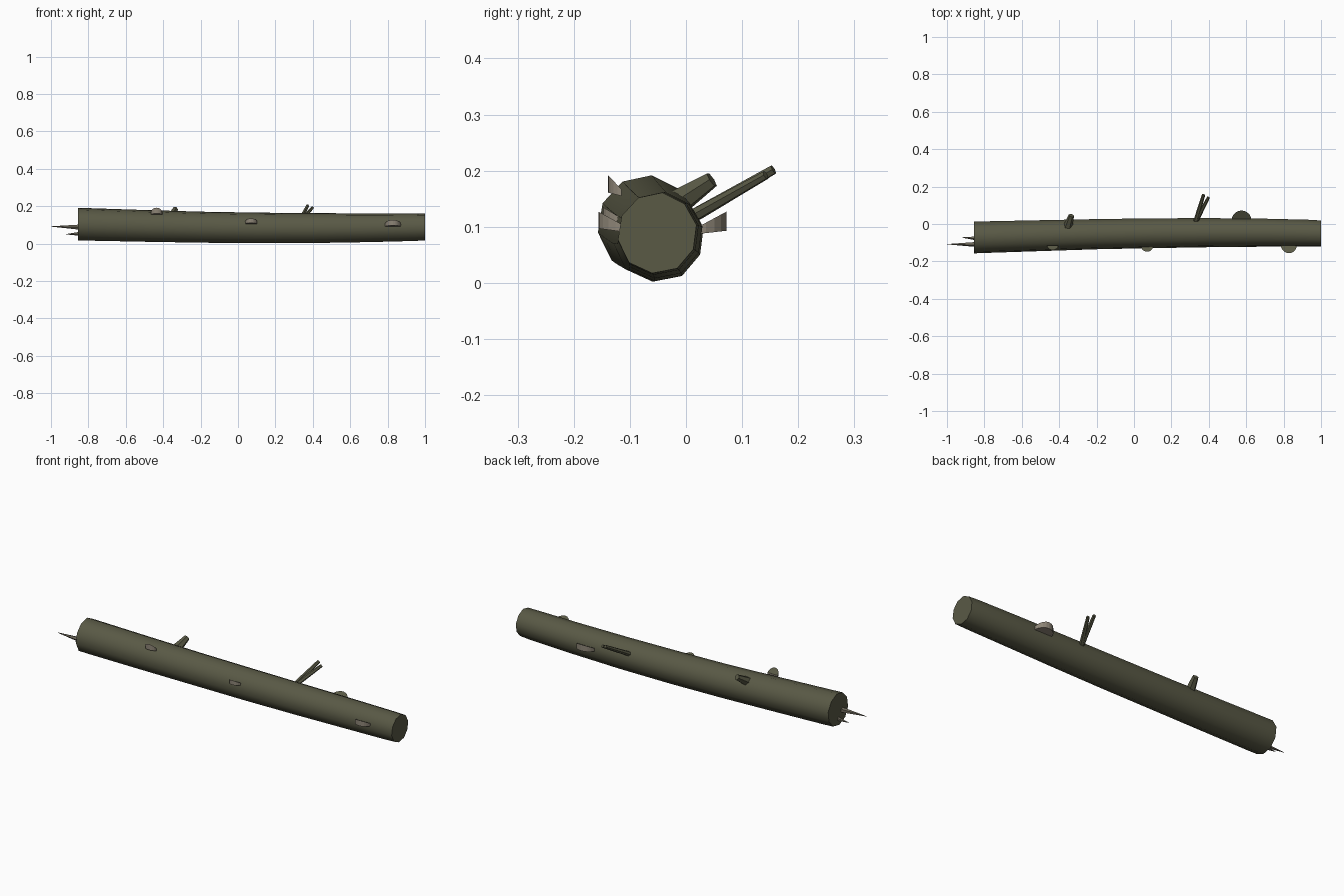
import bpy, bmesh, math, random
from mathutils import Vector

if "Cube" in bpy.data.objects:
    bpy.data.objects.remove(bpy.data.objects["Cube"])

random.seed(4)


def material(name, rgb):
    m = bpy.data.materials.new(name)
    m.diffuse_color = (*rgb, 1)
    m.use_nodes = True
    m.node_tree.nodes["Principled BSDF"].inputs["Base Color"].default_value = m.diffuse_color
    return m


bark = material("mossy bark", (0.10, 0.10, 0.06))
pale = material("pale fungus", (0.27, 0.235, 0.185))
wood = material("bare wood", (0.15, 0.135, 0.10))


def finish(bm, name, mats, smooth=None):
    bmesh.ops.recalc_face_normals(bm, faces=bm.faces[:])
    me = bpy.data.meshes.new(name)
    bm.to_mesh(me)
    bm.free()
    ob = bpy.data.objects.new(name, me)
    bpy.context.collection.objects.link(ob)
    for m in mats:
        me.materials.append(m)
    if smooth:
        bpy.context.view_layer.objects.active = ob
        ob.select_set(True)
        bpy.ops.object.shade_smooth_by_angle(angle=math.radians(smooth))
        ob.select_set(False)
    return ob


def loft(bm, rings):
    loops = [[bm.verts.new(p) for p in r] for r in rings]
    for a, b in zip(loops, loops[1:]):
        for i in range(len(a)):
            j = (i + 1) % len(a)
            bm.faces.new((a[i], a[j], b[j], b[i]))
    bm.faces.new(loops[0])
    bm.faces.new(loops[-1])


# log: slightly bent ten-sided trunk, (x, y centre, z centre, radius)
SIDES = 10
stations = [(-0.855, -0.072, 0.106, 0.087), (-0.80, -0.070, 0.104, 0.087),
            (-0.5, -0.062, 0.096, 0.085), (-0.2, -0.054, 0.089, 0.083),
            (0.1, -0.049, 0.085, 0.082), (0.4, -0.046, 0.084, 0.080),
            (0.7, -0.046, 0.086, 0.077), (0.94, -0.049, 0.089, 0.074),
            (1.0, -0.051, 0.090, 0.072)]
lumps = [random.uniform(0.97, 1.03) for _ in range(SIDES)]
bm = bmesh.new()
loft(bm, [[(x, y + r * k * math.cos(2 * math.pi * (i + 0.3) / SIDES),
            z + r * k * math.sin(2 * math.pi * (i + 0.3) / SIDES))
           for i, k in enumerate(lumps)] for x, y, z, r in stations])
finish(bm, "log", [bark], 50)


# branch stubs, twigs and splinters are tapered rods
def rod(name, a, b, r1, r2, mat, sides=6):
    a, b = Vector(a), Vector(b)
    q = (b - a).to_track_quat('Z', 'Y')
    bm = bmesh.new()
    loft(bm, [[c + q @ Vector((r * math.cos(t), r * math.sin(t), 0))
               for t in [2 * math.pi * i / sides for i in range(sides)]]
              for c, r in ((a, r1), (b, r2))])
    return finish(bm, name, [mat], 50 if sides > 5 else None)


rod("broken_branch", (-0.36, -0.035, 0.13), (-0.335, 0.046, 0.184), 0.028, 0.015, bark)
rod("long_twig", (0.325, 0.0, 0.112), (0.372, 0.156, 0.202), 0.013, 0.009, bark)
rod("short_twig", (0.335, 0.02, 0.123), (0.398, 0.142, 0.192), 0.012, 0.008, bark)
rod("long_splinter", (-0.84, -0.108, 0.088), (-1.0, -0.108, 0.092), 0.015, 0.0008, wood, 5)
rod("short_splinter", (-0.84, -0.076, 0.053), (-0.92, -0.072, 0.05), 0.012, 0.0008, wood, 5)


# bracket fungus: half disc whose top rises outwards, bark top and pale rim
def bracket(name, x, y, z, width, reach, high, side, lift=0.0, n=10):
    bm = bmesh.new()
    top, low = [], []
    for i in range(n + 1):
        t = math.pi * i / n
        px, out = x + width * math.cos(t), math.sin(t)
        py = y + side * reach * out
        low.append(bm.verts.new((px, py, z + (0.006 + lift) * out)))
        top.append(bm.verts.new((px, py, z + 0.012 + (high - 0.012) * out)))
    bm.faces.new(low).material_index = 1
    bm.faces.new(top).material_index = 0
    for i in range(n + 1):
        j = (i + 1) % (n + 1)
        bm.faces.new((low[i], low[j], top[j], top[i])).material_index = 1
    return finish(bm, name, [bark, pale])


bracket("back_bracket", 0.575, 0.02, 0.087, 0.053, 0.052, 0.040, 1)
bracket("right_bracket", 0.828, -0.112, 0.091, 0.043, 0.044, 0.036, -1)
bracket("middle_bracket", 0.07, -0.118, 0.105, 0.032, 0.030, 0.030, -1)
bracket("left_bracket", -0.435, -0.115, 0.155, 0.030, 0.024, 0.037, -1)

**PROBLEM TO SOLVE:** Output all the entries exactly, minus any pictures.

**YOUR SOLUTION:**
import bpy, bmesh, math, random
from mathutils import Vector

if "Cube" in bpy.data.objects:
    bpy.data.objects.remove(bpy.data.objects["Cube"])

random.seed(4)


def material(name, rgb):
    m = bpy.data.materials.new(name)
    m.diffuse_color = (*rgb, 1)
    m.use_nodes = True
    m.node_tree.nodes["Principled BSDF"].inputs["Base Color"].default_value = m.diffuse_color
    return m


bark = material("mossy bark", (0.10, 0.10, 0.06))
pale = material("pale fungus", (0.27, 0.235, 0.185))
wood = material("bare wood", (0.15, 0.135, 0.10))


def finish(bm, name, mats, smooth=None):
    bmesh.ops.recalc_face_normals(bm, faces=bm.faces[:])
    me = bpy.data.meshes.new(name)
    bm.to_mesh(me)
    bm.free()
    ob = bpy.data.objects.new(name, me)
    bpy.context.collection.objects.link(ob)
    for m in mats:
        me.materials.append(m)
    if smooth:
        bpy.context.view_layer.objects.active = ob
        ob.select_set(True)
        bpy.ops.object.shade_smooth_by_angle(angle=math.radians(smooth))
        ob.select_set(False)
    return ob


def loft(bm, rings):
    loops = [[bm.verts.new(p) for p in r] for r in rings]
    for a, b in zip(loops, loops[1:]):
        for i in range(len(a)):
            j = (i + 1) % len(a)
            bm.faces.new((a[i], a[j], b[j], b[i]))
    bm.faces.new(loops[0])
    bm.faces.new(loops[-1])


# log: slightly bent ten-sided trunk, (x, y centre, z centre, radius)
SIDES = 10
stations = [(-0.855, -0.072, 0.106, 0.087), (-0.80, -0.070, 0.104, 0.087),
            (-0.5, -0.062, 0.096, 0.085), (-0.2, -0.054, 0.089, 0.083),
            (0.1, -0.049, 0.085, 0.082), (0.4, -0.046, 0.084, 0.080),
            (0.7, -0.046, 0.086, 0.077), (0.94, -0.049, 0.089, 0.074),
            (1.0, -0.051, 0.090, 0.072)]
lumps = [random.uniform(0.97, 1.03) for _ in range(SIDES)]
bm = bmesh.new()
loft(bm, [[(x, y + r * k * math.cos(2 * math.pi * (i + 0.3) / SIDES),
            z + r * k * math.sin(2 * math.pi * (i + 0.3) / SIDES))
           for i, k in enumerate(lumps)] for x, y, z, r in stations])
finish(bm, "log", [bark], 50)


# branch stubs, twigs and splinters are tapered rods
def rod(name, a, b, r1, r2, mat, sides=6):
    a, b = Vector(a), Vector(b)
    q = (b - a).to_track_quat('Z', 'Y')
    bm = bmesh.new()
    loft(bm, [[c + q @ Vector((r * math.cos(t), r * math.sin(t), 0))
               for t in [2 * math.pi * i / sides for i in range(sides)]]
              for c, r in ((a, r1), (b, r2))])
    return finish(bm, name, [mat], 50 if sides > 5 else None)


rod("broken_branch", (-0.36, -0.035, 0.13), (-0.335, 0.046, 0.184), 0.028, 0.015, bark)
rod("long_twig", (0.325, 0.0, 0.112), (0.372, 0.156, 0.202), 0.013, 0.009, bark)
rod("short_twig", (0.335, 0.02, 0.123), (0.398, 0.142, 0.192), 0.012, 0.008, bark)
rod("long_splinter", (-0.84, -0.108, 0.088), (-1.0, -0.108, 0.092), 0.015, 0.0008, wood, 5)
rod("short_splinter", (-0.84, -0.076, 0.053), (-0.92, -0.072, 0.05), 0.012, 0.0008, wood, 5)


# bracket fungus: half disc whose top rises outwards, bark top and pale rim
def bracket(name, x, y, z, width, reach, high, side, lift=0.0, n=10):
    bm = bmesh.new()
    top, low = [], []
    for i in range(n + 1):
        t = math.pi * i / n
        px, out = x + width * math.cos(t), math.sin(t)
        py = y + side * reach * out
        low.append(bm.verts.new((px, py, z + (0.006 + lift) * out)))
        top.append(bm.verts.new((px, py, z + 0.012 + (high - 0.012) * out)))
    bm.faces.new(low).material_index = 1
    bm.faces.new(top).material_index = 0
    for i in range(n + 1):
        j = (i + 1) % (n + 1)
        bm.faces.new((low[i], low[j], top[j], top[i])).material_index = 1
    return finish(bm, name, [bark, pale])


bracket("back_bracket", 0.575, 0.02, 0.087, 0.053, 0.052, 0.040, 1)
bracket("right_bracket", 0.828, -0.112, 0.091, 0.043, 0.044, 0.036, -1)
bracket("middle_bracket", 0.07, -0.118, 0.105, 0.032, 0.030, 0.030, -1)
bracket("left_bracket", -0.435, -0.115, 0.155, 0.030, 0.024, 0.037, -1)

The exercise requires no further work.